THE PROBLEM ▸ Could you reproduce the lines below from the one with "for (const sx" through the one with "o.position.set(x, 0, z);"? Keep both ends and add nothing.

EXERCISE INPUT ▸
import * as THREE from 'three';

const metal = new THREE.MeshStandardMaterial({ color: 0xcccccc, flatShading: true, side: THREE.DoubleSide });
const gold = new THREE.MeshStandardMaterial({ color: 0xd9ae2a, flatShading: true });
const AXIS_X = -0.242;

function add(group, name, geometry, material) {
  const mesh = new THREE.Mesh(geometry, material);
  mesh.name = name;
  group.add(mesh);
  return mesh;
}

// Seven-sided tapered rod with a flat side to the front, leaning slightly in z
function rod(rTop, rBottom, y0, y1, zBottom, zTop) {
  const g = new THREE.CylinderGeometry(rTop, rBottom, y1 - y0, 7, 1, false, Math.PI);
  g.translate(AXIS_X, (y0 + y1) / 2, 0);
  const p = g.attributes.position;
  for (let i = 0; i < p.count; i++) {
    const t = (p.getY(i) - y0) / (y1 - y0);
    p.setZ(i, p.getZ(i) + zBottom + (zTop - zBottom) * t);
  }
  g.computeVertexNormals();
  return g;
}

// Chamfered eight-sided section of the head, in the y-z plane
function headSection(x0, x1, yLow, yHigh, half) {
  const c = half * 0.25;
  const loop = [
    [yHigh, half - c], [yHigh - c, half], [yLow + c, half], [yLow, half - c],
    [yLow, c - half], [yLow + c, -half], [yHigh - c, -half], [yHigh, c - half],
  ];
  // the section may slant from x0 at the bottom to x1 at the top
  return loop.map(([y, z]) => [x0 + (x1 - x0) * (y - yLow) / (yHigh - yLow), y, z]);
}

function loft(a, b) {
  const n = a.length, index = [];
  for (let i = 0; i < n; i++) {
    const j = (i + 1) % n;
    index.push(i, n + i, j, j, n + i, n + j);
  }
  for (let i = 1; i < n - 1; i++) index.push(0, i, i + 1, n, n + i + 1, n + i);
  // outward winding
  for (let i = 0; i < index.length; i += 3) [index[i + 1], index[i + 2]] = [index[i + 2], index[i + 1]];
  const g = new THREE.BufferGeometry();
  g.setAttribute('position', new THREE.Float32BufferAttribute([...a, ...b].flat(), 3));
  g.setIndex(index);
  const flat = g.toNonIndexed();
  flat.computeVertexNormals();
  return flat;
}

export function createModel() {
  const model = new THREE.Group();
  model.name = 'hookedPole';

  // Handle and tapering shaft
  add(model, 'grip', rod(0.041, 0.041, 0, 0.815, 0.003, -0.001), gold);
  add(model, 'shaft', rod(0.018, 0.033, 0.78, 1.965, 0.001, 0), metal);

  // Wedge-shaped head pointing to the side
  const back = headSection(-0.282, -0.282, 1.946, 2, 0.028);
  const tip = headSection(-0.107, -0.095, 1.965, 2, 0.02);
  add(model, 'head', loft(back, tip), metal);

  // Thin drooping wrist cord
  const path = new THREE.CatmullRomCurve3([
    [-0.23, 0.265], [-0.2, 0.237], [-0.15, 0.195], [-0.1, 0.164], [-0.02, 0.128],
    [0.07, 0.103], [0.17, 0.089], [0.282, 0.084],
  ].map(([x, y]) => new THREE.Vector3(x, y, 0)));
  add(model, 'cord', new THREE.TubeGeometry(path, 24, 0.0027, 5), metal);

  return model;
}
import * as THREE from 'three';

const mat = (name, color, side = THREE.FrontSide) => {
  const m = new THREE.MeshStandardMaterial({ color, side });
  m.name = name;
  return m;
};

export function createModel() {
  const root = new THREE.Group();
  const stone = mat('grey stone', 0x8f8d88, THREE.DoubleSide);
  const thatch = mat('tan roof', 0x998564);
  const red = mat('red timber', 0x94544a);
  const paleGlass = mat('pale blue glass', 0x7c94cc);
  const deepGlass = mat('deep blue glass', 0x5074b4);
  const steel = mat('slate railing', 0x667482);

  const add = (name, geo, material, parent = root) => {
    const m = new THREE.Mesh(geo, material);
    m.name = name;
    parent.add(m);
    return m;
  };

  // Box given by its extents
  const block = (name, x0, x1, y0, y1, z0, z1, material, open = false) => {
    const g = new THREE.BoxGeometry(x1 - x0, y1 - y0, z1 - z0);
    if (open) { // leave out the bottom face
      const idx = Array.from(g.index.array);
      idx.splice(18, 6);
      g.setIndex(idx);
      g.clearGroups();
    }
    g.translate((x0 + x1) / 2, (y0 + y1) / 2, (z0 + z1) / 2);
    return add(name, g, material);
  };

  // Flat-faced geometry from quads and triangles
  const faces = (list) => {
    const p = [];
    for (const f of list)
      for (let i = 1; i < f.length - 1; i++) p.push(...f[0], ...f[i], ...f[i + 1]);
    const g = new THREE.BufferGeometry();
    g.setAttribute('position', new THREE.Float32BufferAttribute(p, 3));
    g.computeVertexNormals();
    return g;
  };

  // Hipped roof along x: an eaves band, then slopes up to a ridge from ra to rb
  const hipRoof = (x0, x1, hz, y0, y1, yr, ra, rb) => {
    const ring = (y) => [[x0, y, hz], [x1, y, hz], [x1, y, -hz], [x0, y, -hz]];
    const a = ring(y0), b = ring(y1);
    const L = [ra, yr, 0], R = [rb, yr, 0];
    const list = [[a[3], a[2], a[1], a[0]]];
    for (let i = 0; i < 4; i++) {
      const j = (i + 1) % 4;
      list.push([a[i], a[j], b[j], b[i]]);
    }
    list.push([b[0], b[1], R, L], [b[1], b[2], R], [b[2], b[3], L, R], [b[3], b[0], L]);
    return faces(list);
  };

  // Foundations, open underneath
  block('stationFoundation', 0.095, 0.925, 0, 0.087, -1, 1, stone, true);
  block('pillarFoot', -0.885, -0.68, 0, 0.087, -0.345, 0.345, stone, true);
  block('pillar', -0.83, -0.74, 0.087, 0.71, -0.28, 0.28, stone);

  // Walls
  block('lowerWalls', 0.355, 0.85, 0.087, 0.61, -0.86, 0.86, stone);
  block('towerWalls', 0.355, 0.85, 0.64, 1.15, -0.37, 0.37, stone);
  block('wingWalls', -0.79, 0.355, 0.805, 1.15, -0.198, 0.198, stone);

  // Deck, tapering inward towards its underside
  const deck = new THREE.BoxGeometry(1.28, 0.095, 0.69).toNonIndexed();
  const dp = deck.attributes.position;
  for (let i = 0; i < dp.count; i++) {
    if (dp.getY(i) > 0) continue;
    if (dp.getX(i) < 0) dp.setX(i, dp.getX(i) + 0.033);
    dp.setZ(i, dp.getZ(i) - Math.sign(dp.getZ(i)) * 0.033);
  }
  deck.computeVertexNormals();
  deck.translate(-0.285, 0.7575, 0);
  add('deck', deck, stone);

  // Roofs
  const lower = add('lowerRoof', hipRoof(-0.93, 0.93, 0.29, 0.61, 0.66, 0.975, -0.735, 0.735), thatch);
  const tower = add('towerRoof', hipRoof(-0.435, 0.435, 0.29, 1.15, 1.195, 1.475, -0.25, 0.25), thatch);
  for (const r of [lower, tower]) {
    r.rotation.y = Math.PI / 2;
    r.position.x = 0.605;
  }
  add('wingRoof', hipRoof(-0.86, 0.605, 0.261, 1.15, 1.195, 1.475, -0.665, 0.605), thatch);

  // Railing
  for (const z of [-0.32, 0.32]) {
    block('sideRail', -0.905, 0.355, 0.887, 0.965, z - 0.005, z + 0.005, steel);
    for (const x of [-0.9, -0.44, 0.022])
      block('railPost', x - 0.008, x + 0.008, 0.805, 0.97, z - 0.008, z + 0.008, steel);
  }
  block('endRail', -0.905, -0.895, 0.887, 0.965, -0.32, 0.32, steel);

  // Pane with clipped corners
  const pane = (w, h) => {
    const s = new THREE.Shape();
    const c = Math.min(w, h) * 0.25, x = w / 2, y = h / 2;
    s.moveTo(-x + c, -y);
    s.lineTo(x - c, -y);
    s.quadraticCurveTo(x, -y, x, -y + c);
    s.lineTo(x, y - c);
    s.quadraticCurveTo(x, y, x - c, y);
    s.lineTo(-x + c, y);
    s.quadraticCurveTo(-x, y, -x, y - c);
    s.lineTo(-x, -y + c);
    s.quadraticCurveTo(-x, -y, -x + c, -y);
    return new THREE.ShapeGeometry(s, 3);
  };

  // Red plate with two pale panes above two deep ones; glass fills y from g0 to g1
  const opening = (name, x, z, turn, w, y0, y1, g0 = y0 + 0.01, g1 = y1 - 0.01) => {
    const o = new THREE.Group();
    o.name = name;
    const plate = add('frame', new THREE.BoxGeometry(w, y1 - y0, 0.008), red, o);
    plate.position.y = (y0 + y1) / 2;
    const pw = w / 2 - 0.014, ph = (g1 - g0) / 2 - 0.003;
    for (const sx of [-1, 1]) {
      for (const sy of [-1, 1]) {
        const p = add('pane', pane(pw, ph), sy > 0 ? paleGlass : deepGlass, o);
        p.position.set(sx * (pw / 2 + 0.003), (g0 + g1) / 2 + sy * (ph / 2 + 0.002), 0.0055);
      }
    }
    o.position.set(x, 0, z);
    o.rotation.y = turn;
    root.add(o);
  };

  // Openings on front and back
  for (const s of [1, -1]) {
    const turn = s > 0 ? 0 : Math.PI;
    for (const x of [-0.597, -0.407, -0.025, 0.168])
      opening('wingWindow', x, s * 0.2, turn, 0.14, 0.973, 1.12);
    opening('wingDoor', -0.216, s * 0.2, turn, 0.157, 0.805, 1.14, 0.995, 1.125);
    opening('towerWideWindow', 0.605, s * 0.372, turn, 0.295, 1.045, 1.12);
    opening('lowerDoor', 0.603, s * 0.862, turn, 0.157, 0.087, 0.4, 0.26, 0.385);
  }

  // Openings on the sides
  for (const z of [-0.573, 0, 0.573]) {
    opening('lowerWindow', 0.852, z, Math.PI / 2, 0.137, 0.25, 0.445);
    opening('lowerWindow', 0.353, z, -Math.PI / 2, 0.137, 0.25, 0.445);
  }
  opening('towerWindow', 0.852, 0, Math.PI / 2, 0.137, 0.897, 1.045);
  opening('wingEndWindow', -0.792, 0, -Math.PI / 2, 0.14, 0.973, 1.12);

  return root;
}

YOUR RESPONSE ▸
    for (const sx of [-1, 1]) {
      for (const sy of [-1, 1]) {
        const p = add('pane', pane(pw, ph), sy > 0 ? paleGlass : deepGlass, o);
        p.position.set(sx * (pw / 2 + 0.003), (g0 + g1) / 2 + sy * (ph / 2 + 0.002), 0.0055);
      }
    }
    o.position.set(x, 0, z);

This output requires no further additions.